Any length of time works here. "It's great if you can take that hourlong walk in the woods. But if you can't, it's OK—go ahead and take the five-minute one."
Simplify their play space.
When it comes to retrofitting a younger child's play space, Milligan-Toffler recommends shying away from packaged toys that have prescribed uses and going back to the basics. Little relics of nature like sticks, acorns, stones, and pine cones can activate their imagination and encourage free, personalized play. If you do have outdoor space next to your home, carving out an open-air play area can help transport kids to their own little worlds. Think about setting aside little areas where kids can create little forts using leaves and green canopy, since these private spaces can help them engage in alone time and contemplation. If you don't have outdoor space, even moving indoor play areas next to a window with views of trees could have health benefits.
Start a family nature club.
"Link up with neighbors, friends, or other families and plan to meet up at a different park weekly or monthly. Put it on the calendar!" Your club can be as large as the 1,000-family troupe that exists in San Diego or as small as you and one other family. Check out books like Vitamin N: The Essential Guide to a Nature-Rich Life and peep Children & Nature Network's site for thought starters on enriching outdoor activities to put on your club's agenda.
Nature's health benefits don't stop when you grow up. Outdoor time is super important for adults, too.
Emma Loewe is the Sustainability and Health Director at mindbodygreen and the author of Return to Nature: The New Science of How Natural Landscapes Restore Us. She is also the co-author of The Spirit Almanac: A Modern Guide To Ancient Self Care, which she wrote alongside Lindsay Kellner.
Emma received her B.A. in Environmental Science & Policy with a specialty in environmental communications from Duke University. In addition to penning over 1,000 mbg articles on topics from the water crisis in California to the rise of urban beekeeping, her work has appeared on Grist, Bloomberg News, Bustle, and Forbes.
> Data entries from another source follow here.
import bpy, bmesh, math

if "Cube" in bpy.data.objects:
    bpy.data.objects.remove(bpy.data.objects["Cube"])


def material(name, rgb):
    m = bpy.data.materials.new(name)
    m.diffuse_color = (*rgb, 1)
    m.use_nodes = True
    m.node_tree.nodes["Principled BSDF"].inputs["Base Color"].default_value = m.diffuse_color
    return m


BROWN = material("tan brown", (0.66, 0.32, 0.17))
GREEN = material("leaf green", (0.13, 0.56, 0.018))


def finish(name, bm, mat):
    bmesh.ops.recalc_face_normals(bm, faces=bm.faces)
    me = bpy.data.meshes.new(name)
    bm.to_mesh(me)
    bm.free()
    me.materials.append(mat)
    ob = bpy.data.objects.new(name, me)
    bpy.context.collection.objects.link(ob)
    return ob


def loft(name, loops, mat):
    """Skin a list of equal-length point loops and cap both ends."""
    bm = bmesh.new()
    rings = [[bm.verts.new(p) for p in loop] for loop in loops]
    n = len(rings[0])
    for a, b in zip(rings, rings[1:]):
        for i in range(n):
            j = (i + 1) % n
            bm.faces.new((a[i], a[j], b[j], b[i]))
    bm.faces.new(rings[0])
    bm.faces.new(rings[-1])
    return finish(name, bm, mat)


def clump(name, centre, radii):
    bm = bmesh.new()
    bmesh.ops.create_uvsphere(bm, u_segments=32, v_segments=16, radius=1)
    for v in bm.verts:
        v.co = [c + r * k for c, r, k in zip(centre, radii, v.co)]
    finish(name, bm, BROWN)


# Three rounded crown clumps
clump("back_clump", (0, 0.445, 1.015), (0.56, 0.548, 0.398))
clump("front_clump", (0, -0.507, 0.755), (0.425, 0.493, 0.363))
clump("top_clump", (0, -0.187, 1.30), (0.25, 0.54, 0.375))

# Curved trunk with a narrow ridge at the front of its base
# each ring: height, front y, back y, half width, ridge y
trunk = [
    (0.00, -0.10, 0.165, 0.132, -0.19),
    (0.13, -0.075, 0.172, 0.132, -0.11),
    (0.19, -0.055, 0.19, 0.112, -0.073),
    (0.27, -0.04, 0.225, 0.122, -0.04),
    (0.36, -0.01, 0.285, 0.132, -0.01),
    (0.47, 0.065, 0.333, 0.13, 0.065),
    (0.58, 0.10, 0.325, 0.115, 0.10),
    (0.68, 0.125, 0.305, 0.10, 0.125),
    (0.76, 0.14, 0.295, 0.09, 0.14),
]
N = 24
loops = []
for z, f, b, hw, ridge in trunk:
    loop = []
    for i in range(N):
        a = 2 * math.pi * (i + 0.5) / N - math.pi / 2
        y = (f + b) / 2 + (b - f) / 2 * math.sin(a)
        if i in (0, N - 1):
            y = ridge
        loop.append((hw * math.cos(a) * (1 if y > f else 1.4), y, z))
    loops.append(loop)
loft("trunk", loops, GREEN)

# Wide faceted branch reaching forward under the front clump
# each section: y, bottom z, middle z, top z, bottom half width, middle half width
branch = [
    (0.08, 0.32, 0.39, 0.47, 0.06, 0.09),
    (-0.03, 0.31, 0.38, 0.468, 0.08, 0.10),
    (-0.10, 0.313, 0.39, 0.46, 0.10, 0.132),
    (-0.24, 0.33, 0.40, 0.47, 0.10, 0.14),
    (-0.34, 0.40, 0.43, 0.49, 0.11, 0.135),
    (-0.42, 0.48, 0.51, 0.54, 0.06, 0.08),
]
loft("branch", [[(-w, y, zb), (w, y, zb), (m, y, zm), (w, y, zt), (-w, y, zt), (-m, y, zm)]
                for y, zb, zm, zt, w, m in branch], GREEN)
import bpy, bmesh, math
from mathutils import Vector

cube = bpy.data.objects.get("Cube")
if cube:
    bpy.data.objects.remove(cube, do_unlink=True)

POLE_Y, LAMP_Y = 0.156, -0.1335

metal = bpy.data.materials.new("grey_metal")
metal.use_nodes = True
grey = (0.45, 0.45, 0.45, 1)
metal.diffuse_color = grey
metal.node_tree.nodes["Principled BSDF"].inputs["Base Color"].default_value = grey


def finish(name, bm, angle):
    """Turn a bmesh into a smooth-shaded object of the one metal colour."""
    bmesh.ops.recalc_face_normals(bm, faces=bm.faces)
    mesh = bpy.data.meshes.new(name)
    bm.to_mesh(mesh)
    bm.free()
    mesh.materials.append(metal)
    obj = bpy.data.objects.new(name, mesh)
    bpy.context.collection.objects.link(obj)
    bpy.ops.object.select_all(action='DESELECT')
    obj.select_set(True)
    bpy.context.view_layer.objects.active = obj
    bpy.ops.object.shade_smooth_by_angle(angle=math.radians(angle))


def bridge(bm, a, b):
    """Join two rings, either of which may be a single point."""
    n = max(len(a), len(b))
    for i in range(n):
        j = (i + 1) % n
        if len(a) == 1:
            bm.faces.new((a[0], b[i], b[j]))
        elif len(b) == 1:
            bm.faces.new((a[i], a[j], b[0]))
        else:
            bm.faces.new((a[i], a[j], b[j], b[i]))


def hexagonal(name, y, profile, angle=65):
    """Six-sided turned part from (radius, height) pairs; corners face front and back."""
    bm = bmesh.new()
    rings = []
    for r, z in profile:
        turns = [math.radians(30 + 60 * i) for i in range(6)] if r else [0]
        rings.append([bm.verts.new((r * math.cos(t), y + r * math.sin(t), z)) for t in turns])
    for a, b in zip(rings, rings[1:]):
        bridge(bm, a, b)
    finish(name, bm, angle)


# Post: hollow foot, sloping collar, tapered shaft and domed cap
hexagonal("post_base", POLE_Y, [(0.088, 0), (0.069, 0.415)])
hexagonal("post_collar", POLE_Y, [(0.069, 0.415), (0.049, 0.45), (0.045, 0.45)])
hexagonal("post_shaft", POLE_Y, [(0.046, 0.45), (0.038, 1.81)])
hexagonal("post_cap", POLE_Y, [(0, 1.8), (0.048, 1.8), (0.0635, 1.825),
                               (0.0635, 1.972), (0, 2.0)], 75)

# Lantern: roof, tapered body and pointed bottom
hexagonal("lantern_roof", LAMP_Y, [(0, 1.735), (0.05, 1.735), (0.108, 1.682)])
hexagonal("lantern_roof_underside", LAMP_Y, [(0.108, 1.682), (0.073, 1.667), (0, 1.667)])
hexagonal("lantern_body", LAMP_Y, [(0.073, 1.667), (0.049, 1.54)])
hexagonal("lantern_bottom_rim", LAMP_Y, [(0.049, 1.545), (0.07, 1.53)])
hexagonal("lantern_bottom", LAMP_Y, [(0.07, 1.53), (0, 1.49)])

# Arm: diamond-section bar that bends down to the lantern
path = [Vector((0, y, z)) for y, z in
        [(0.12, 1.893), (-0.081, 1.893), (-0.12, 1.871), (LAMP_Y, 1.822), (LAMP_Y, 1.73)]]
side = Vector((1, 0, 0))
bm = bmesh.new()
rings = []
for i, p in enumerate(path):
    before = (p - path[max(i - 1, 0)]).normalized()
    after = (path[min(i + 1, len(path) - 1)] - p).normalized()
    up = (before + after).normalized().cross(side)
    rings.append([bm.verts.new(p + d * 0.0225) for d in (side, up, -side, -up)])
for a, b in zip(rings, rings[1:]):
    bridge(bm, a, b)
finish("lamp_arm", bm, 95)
She's spoken about the intersection of self-care and sustainability on podcasts and live events alongside environmental thought leaders like Marci Zaroff, Gay Browne, and Summer Rayne Oakes.